Every line of the data that includes "rotation" should be copied out.

———

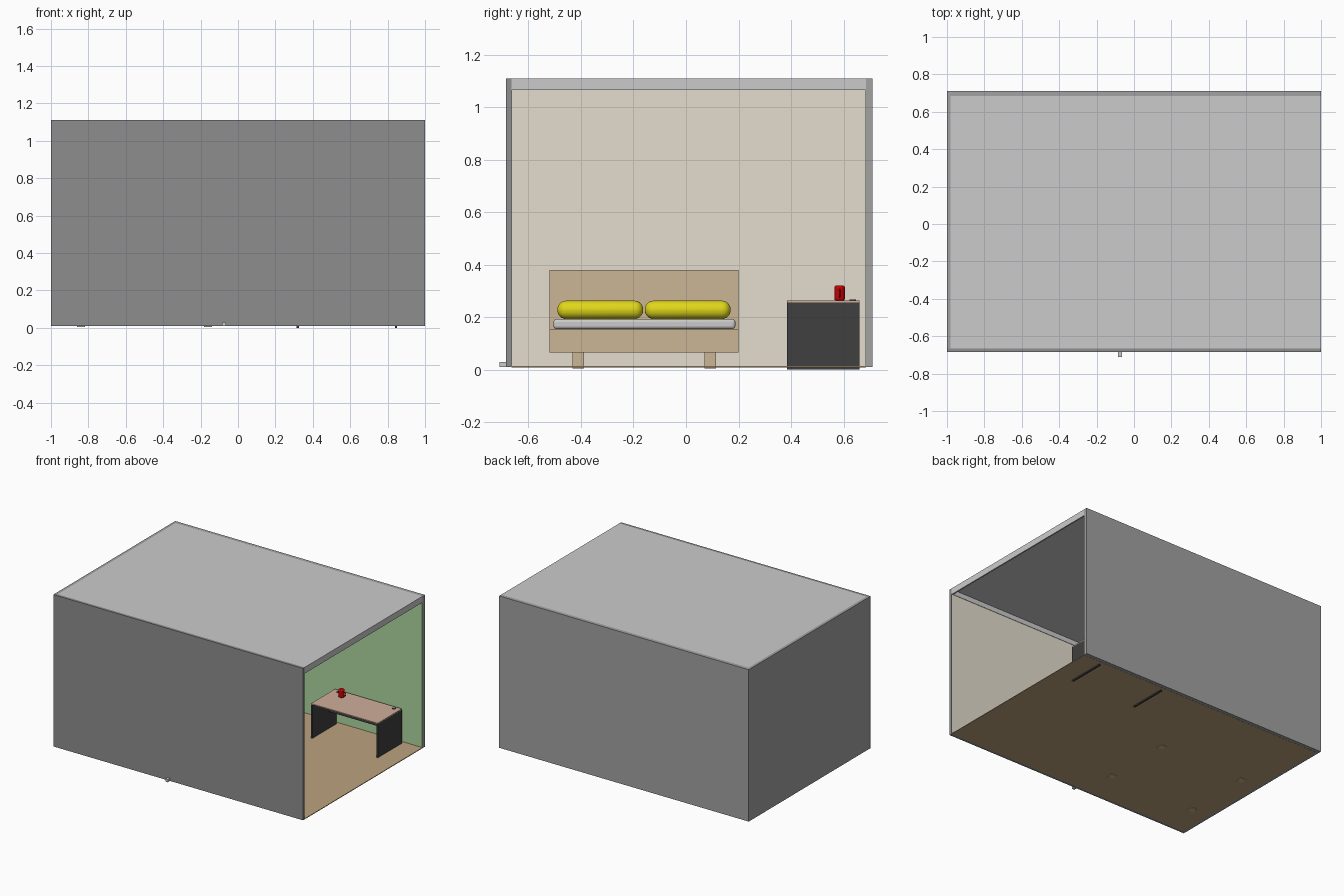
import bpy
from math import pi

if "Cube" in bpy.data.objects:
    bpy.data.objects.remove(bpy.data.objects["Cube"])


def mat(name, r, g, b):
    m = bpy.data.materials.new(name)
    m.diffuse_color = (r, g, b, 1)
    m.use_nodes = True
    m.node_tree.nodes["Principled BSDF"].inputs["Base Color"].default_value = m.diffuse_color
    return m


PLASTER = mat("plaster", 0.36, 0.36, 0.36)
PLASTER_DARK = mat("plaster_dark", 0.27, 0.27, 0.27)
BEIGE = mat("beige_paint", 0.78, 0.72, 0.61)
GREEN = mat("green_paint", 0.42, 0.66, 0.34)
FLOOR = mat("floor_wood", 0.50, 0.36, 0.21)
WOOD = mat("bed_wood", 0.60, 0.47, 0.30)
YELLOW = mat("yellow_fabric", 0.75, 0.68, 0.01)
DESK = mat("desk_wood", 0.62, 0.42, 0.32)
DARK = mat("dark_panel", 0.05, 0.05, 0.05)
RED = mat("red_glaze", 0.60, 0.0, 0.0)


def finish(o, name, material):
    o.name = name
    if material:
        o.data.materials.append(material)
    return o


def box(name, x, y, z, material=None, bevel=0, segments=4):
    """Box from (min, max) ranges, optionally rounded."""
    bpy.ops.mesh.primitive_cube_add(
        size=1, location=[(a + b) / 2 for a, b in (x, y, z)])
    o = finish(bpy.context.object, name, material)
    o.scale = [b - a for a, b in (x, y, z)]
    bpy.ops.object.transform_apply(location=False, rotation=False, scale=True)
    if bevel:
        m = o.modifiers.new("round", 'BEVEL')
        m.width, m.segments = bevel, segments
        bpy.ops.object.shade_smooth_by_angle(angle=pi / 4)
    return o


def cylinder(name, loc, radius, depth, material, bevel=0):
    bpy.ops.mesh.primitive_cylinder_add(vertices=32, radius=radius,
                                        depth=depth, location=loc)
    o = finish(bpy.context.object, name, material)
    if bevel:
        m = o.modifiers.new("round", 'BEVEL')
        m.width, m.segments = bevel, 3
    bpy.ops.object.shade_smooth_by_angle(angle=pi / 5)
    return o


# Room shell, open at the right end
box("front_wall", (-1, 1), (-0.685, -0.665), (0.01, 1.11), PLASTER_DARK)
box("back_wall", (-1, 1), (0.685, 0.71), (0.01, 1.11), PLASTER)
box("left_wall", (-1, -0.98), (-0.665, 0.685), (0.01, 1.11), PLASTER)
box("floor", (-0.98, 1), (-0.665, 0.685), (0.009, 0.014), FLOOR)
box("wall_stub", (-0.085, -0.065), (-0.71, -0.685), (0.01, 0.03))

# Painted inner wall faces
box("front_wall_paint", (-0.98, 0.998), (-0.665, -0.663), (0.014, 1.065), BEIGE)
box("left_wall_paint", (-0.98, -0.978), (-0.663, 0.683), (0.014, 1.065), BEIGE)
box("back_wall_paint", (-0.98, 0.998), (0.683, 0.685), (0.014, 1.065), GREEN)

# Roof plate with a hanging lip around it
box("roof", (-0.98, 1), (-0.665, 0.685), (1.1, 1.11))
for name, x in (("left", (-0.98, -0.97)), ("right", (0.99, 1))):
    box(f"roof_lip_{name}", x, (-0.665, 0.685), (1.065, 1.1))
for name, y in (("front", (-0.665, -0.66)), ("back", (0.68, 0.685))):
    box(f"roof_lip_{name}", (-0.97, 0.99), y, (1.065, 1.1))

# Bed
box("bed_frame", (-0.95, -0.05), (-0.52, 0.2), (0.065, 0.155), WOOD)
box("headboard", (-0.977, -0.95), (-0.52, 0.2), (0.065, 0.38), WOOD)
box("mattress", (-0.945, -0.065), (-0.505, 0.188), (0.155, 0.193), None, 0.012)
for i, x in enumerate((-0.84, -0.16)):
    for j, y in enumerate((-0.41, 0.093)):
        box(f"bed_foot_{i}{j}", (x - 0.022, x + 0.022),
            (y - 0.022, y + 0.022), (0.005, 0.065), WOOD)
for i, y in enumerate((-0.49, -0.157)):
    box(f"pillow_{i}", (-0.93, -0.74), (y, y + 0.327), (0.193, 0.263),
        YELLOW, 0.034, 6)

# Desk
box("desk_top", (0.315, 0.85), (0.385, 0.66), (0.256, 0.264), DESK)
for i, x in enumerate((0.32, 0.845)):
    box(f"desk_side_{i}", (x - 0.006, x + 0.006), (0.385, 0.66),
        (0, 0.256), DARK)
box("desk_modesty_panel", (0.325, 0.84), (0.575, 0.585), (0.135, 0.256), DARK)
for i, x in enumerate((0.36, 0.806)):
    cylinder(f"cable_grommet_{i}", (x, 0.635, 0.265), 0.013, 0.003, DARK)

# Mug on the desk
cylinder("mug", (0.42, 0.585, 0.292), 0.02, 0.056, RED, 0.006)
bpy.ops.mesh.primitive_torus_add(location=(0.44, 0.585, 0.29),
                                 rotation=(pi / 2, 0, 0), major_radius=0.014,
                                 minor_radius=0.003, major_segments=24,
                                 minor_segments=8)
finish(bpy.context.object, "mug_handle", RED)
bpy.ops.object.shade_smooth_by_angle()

———

### RESPONSE TO THE EXERCISE
    bpy.ops.object.transform_apply(location=False, rotation=False, scale=True)
                                 rotation=(pi / 2, 0, 0), major_radius=0.014,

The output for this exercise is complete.